David Loogan (or, as he is frequently referred to from page 1, "the man who calls himself David Loogan") is living quietlly in Ann Arbor when he meets Tom Kristoll, publisher of the mystery magazine Gray Streets. The Gray Streets story formula, Tom explains, is a simple one: Plans go wrong; bad things happen; people die.
That's also the formula on which Dolan's novel offers some nifty variations. David accepts Tom's offer of an editing job, and shortly thereafter begins an affair with Tom's wife, Laura. So when Tom turns up dead, David is at the top of the suspect list.

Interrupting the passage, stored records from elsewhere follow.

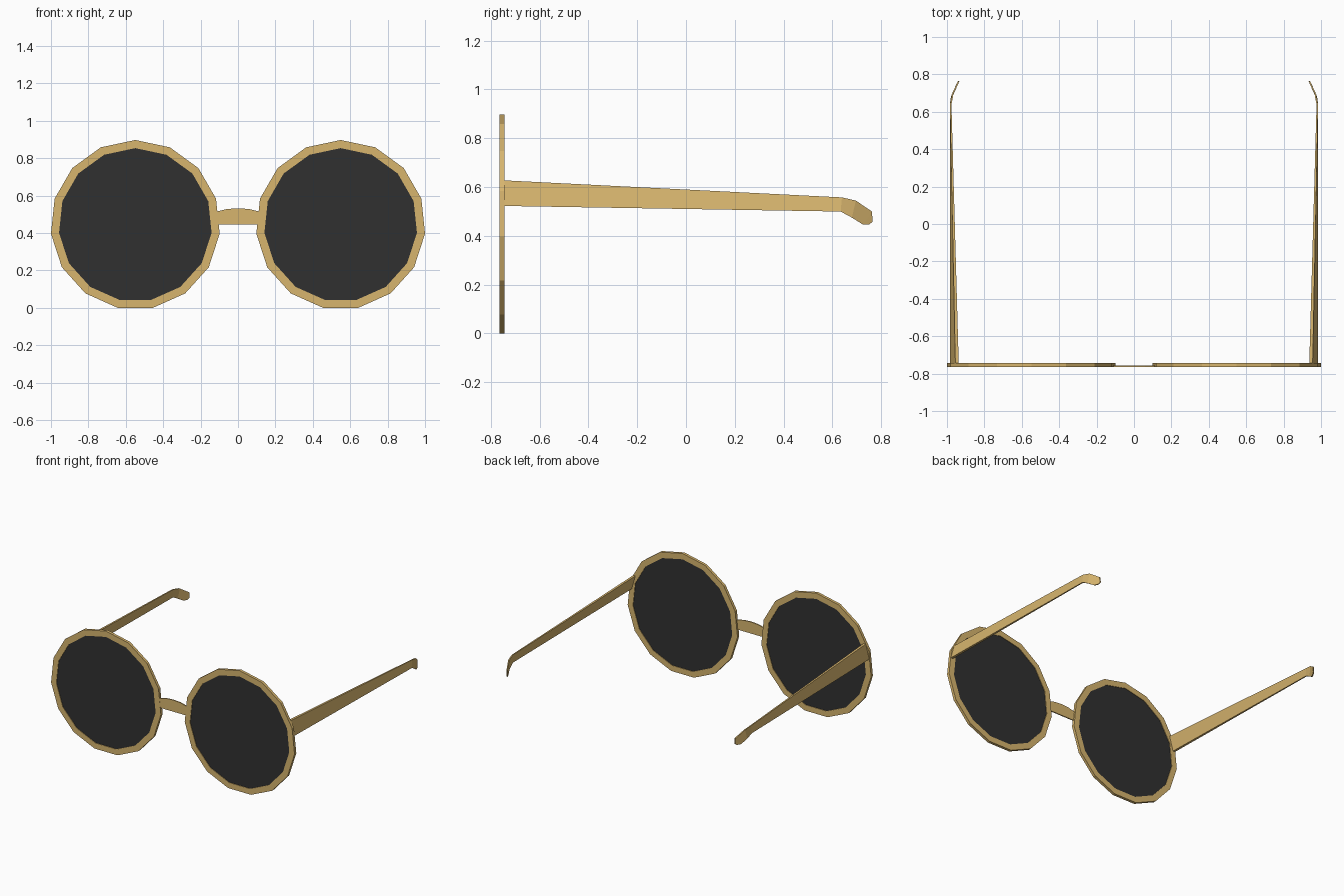
import bpy, bmesh
from math import sin, cos, pi

if "Cube" in bpy.data.objects:
    bpy.data.objects.remove(bpy.data.objects["Cube"])

SIDES, R_OUT, R_IN = 15, 0.4535, 0.41
CX, CZ = 0.549, 0.4436
Y_FRONT, Y_BACK = -0.765, -0.744


def material(name, color):
    m = bpy.data.materials.new(name)
    m.diffuse_color = (*color, 1)
    m.use_nodes = True
    m.node_tree.nodes["Principled BSDF"].inputs["Base Color"].default_value = m.diffuse_color
    return m


gold = material("gold", (0.68, 0.46, 0.155))
dark = material("dark_glass", (0.03, 0.03, 0.03))


def loft(name, rings, mat, closed=False):
    """Skin a list of equal-length point rings; cap the ends unless closed."""
    bm = bmesh.new()
    vs = [[bm.verts.new(p) for p in ring] for ring in rings]
    n = len(vs[0])
    pairs = list(zip(vs, vs[1:])) + ([(vs[-1], vs[0])] if closed else [])
    for a, b in pairs:
        for i in range(n):
            j = (i + 1) % n
            bm.faces.new((a[i], a[j], b[j], b[i]))
    if not closed:
        bm.faces.new(vs[0])
        bm.faces.new(vs[-1])
    bmesh.ops.recalc_face_normals(bm, faces=bm.faces)
    me = bpy.data.meshes.new(name)
    bm.to_mesh(me)
    bm.free()
    me.materials.append(mat)
    ob = bpy.data.objects.new(name, me)
    bpy.context.collection.objects.link(ob)
    return ob


def polygon(cx, r, y):
    return [(cx + r * sin(2 * pi * i / SIDES), y, CZ + r * cos(2 * pi * i / SIDES))
            for i in range(SIDES)]


# arm stations: top (x, y, z), bottom (x, y, z), thickness
ARM = [
    ((0.955, -0.750, 0.627), (0.985, -0.750, 0.522), 0.018),
    ((0.984, 0.639, 0.557), (0.985, 0.634, 0.499), 0.008),
    ((0.973, 0.696, 0.544), (0.979, 0.680, 0.474), 0.008),
    ((0.942, 0.762, 0.499), (0.960, 0.725, 0.446), 0.008),
    ((0.941, 0.765, 0.458), (0.947, 0.752, 0.447), 0.008),
]

for side, s in (("left", -1), ("right", 1)):
    # rim
    loft(f"{side}_rim", [polygon(s * CX, r, y) for r, y in
         ((R_OUT, Y_FRONT), (R_OUT, Y_BACK), (R_IN, Y_BACK), (R_IN, Y_FRONT))],
         gold, closed=True)
    # lens, slightly recessed on both sides
    loft(f"{side}_lens", [polygon(s * CX, R_IN + 0.002, y)
         for y in (Y_FRONT + 0.004, Y_BACK - 0.004)], dark)
    # temple arm: thin leaning strip that hooks down and in at the ear
    loft(f"{side}_arm", [
        [(s * t[0], t[1], t[2]), (s * b[0], b[1], b[2]),
         (s * (b[0] - w), b[1], b[2]), (s * (t[0] - w), t[1], t[2])]
        for t, b, w in ARM], gold)

# bridge with a gently arched top
profile = [(-0.122, 0.446), (0.122, 0.446), (0.122, 0.512),
           (0.06, 0.528), (0.0, 0.532), (-0.06, 0.528), (-0.122, 0.512)]
loft("bridge", [[(x, y, z) for x, z in profile] for y in (-0.764, -0.756)], gold)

Not that there aren't a variety of good suspects to choose from, mind you. There's Laura, of course, and several of the authors who write for Gray Streets may have had motive. As the murders begin to pile up, often in imitation of those found in Gray Streets or in its authors' novels, the number of suspects continues to grow.
If this were the late 1940s, Bad Things Happen would make a sharp little film noir -- crisp, knowing dialogue; a tough guy hero, and an equally tough heroine, the chief police investigator on the case; clever plot twists.
This would be a fine piece of work from a veteran writer, but it's Dolan's first novel, which makes it an even more impressive feat. Highly recommended.